--- INFORMATION Enclosed Below ---
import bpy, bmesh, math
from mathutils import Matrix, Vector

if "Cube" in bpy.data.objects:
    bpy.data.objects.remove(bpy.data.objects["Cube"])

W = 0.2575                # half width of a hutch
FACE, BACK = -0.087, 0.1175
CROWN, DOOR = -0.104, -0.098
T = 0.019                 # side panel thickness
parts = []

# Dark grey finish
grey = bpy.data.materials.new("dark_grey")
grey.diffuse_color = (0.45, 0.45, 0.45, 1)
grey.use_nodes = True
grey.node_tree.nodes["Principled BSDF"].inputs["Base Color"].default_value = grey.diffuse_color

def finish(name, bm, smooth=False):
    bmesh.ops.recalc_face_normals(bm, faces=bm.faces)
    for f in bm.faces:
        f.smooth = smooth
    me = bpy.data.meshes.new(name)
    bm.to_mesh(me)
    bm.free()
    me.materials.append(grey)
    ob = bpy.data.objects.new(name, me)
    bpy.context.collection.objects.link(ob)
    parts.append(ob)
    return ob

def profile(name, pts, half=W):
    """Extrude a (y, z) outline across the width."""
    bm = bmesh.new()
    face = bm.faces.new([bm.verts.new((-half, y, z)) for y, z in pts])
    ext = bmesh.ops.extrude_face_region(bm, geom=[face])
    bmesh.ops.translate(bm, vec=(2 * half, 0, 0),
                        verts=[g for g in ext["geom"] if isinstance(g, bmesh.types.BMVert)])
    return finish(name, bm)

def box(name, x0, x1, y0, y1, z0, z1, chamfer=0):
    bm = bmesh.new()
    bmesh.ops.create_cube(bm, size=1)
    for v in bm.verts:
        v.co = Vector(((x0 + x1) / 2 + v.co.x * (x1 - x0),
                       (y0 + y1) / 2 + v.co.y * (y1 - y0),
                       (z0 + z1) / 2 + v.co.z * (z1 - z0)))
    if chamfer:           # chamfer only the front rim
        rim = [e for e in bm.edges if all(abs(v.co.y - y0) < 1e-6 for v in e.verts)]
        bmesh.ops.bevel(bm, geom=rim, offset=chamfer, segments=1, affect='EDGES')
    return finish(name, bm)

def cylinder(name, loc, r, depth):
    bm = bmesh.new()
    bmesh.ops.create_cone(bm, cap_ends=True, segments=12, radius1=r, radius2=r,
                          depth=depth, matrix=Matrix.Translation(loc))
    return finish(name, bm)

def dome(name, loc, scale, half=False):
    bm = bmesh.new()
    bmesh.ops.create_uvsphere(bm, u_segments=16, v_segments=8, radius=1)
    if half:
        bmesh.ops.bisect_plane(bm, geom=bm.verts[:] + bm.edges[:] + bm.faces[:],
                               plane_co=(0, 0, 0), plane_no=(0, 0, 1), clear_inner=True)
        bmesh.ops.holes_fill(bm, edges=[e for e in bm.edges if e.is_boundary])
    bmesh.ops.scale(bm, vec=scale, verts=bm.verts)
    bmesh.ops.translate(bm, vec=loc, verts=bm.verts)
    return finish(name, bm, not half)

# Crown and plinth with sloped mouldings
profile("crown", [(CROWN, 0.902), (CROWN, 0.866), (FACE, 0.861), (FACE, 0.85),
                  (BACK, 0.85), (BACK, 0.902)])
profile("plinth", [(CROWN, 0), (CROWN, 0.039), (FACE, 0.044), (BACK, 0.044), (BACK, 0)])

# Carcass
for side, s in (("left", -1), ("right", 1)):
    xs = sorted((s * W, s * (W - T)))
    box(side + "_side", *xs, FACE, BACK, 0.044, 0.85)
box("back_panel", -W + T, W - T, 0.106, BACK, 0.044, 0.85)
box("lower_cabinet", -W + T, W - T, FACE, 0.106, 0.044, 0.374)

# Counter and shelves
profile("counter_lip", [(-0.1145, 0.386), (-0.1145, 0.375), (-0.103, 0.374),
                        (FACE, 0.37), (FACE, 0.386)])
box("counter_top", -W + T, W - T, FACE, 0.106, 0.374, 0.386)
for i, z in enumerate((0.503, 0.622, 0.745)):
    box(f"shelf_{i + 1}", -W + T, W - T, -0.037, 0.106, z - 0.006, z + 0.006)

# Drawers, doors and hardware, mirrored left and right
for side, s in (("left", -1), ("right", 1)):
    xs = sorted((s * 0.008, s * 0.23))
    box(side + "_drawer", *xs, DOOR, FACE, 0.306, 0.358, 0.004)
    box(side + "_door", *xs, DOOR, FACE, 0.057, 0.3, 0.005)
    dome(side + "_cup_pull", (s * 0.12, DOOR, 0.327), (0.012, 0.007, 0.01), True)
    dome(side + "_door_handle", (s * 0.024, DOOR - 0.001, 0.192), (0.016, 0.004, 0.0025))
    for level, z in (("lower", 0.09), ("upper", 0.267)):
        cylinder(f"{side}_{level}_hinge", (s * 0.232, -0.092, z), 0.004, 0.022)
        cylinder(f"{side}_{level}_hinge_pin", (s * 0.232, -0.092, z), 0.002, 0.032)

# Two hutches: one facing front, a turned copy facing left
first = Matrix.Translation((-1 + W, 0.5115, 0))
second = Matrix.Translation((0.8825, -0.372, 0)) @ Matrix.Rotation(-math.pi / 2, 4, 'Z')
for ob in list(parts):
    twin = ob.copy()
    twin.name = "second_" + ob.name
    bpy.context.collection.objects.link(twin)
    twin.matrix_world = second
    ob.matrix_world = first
--- End of Enclosed INFORMATION ---
§ **WORK ORDER**
From the line that contains "0.306, 0.358, 0.004)" through the final line of the material, copy every line exactly, including both ends.

§ **WRITTEN SOLUTION**
    box(side + "_drawer", *xs, DOOR, FACE, 0.306, 0.358, 0.004)
    box(side + "_door", *xs, DOOR, FACE, 0.057, 0.3, 0.005)
    dome(side + "_cup_pull", (s * 0.12, DOOR, 0.327), (0.012, 0.007, 0.01), True)
    dome(side + "_door_handle", (s * 0.024, DOOR - 0.001, 0.192), (0.016, 0.004, 0.0025))
    for level, z in (("lower", 0.09), ("upper", 0.267)):
        cylinder(f"{side}_{level}_hinge", (s * 0.232, -0.092, z), 0.004, 0.022)
        cylinder(f"{side}_{level}_hinge_pin", (s * 0.232, -0.092, z), 0.002, 0.032)

# Two hutches: one facing front, a turned copy facing left
first = Matrix.Translation((-1 + W, 0.5115, 0))
second = Matrix.Translation((0.8825, -0.372, 0)) @ Matrix.Rotation(-math.pi / 2, 4, 'Z')
for ob in list(parts):
    twin = ob.copy()
    twin.name = "second_" + ob.name
    bpy.context.collection.objects.link(twin)
    twin.matrix_world = second
    ob.matrix_world = first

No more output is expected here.